Report the count, and only the count, of lines in the records that include the word "materials".

-- Source records follows --

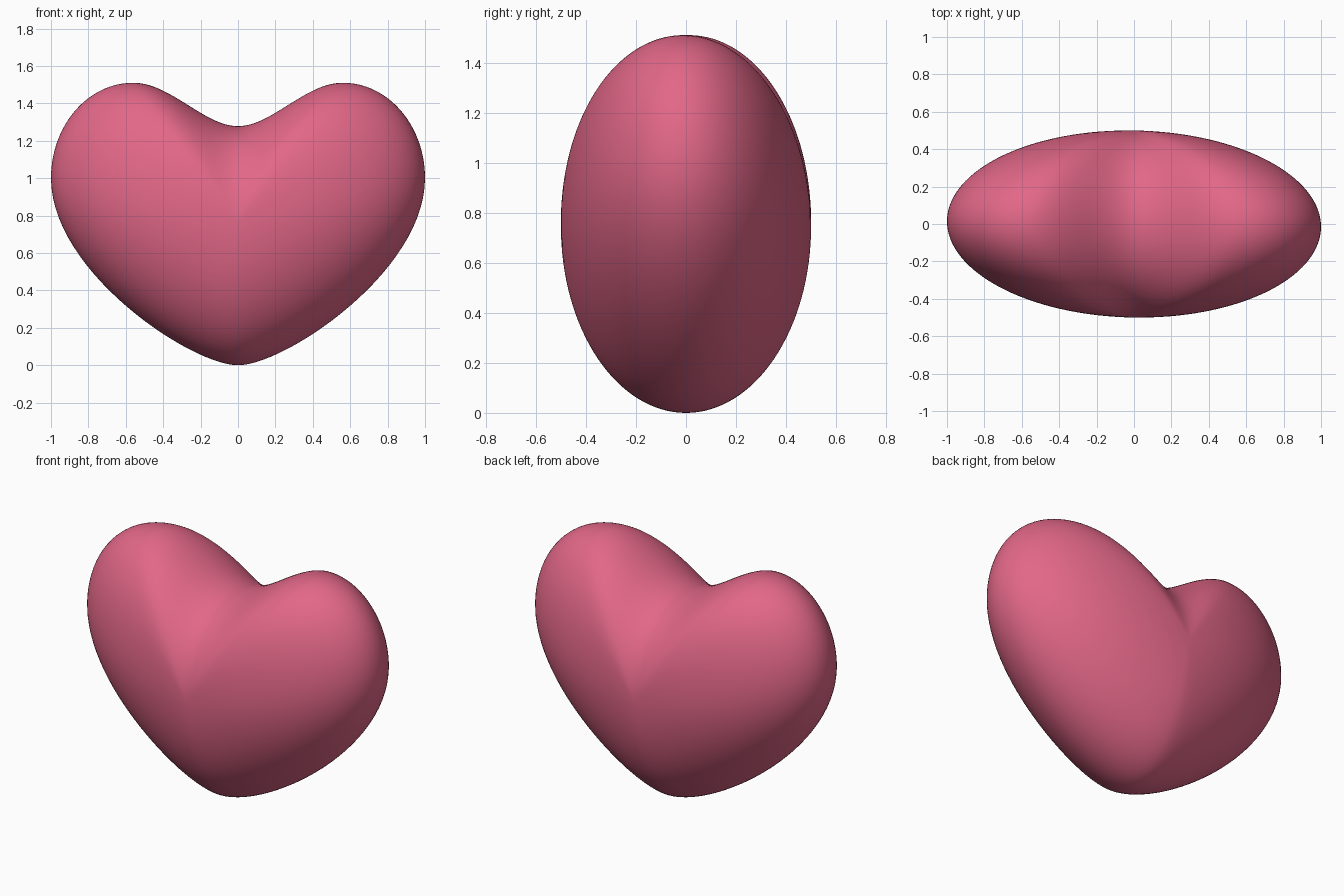
import bpy, bmesh, math
from mathutils import Vector
from mathutils.geometry import interpolate_bezier

if "Cube" in bpy.data.objects:
    bpy.data.objects.remove(bpy.data.objects["Cube"])

# Half outline of the heart as three bezier spans: notch, lobe top, side, tip
SPANS = [
    ((0, 1.278), (0.18, 1.278), (0.36, 1.51), (0.56, 1.51)),
    ((0.56, 1.51), (0.805, 1.51), (1.0, 1.28), (1.0, 1.0)),
    ((1.0, 1.0), (1.0, 0.5), (0.25, 0.0), (0, 0)),
]
CENTRE_Z, DEPTH, RINGS, STEPS = 0.745, 0.5, 64, 28

half = []
for span in SPANS:
    pts = interpolate_bezier(*[Vector((x, 0, z)) for x, z in span], STEPS + 1)
    half += pts[:-1]
tip = Vector((0, 0, 0))
outline = half + [tip] + [Vector((-p.x, 0, p.z)) for p in reversed(half[1:])]

# Puffed body: the outline shrinks elliptically towards front and back
bm = bmesh.new()
rings = []
for i in range(1, RINGS):
    a = math.pi * i / RINGS
    s, y = math.sin(a), -DEPTH * math.cos(a)
    rings.append([bm.verts.new((p.x * s, y, CENTRE_Z + (p.z - CENTRE_Z) * s))
                  for p in outline])
n = len(outline)
for r0, r1 in zip(rings, rings[1:]):
    for j in range(n):
        k = (j + 1) % n
        bm.faces.new((r0[j], r0[k], r1[k], r1[j]))
for ring, y in ((rings[0], -DEPTH), (rings[-1], DEPTH)):
    pole = bm.verts.new((0, y, CENTRE_Z))
    for j in range(n):
        bm.faces.new((ring[j], ring[(j + 1) % n], pole))
bmesh.ops.recalc_face_normals(bm, faces=bm.faces)
for f in bm.faces:
    f.smooth = True

mesh = bpy.data.meshes.new("heart_body")
bm.to_mesh(mesh)
bm.free()
heart = bpy.data.objects.new("heart_body", mesh)
bpy.context.collection.objects.link(heart)
heart.rotation_euler.z = math.radians(-1.1)  # very slight turn

pink = bpy.data.materials.new("rose_pink")
pink.diffuse_color = (0.76, 0.136, 0.246, 1)
pink.use_nodes = True
pink.node_tree.nodes["Principled BSDF"].inputs["Base Color"].default_value = pink.diffuse_color
mesh.materials.append(pink)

-- Source records concluded --

Reply to the exercise => 2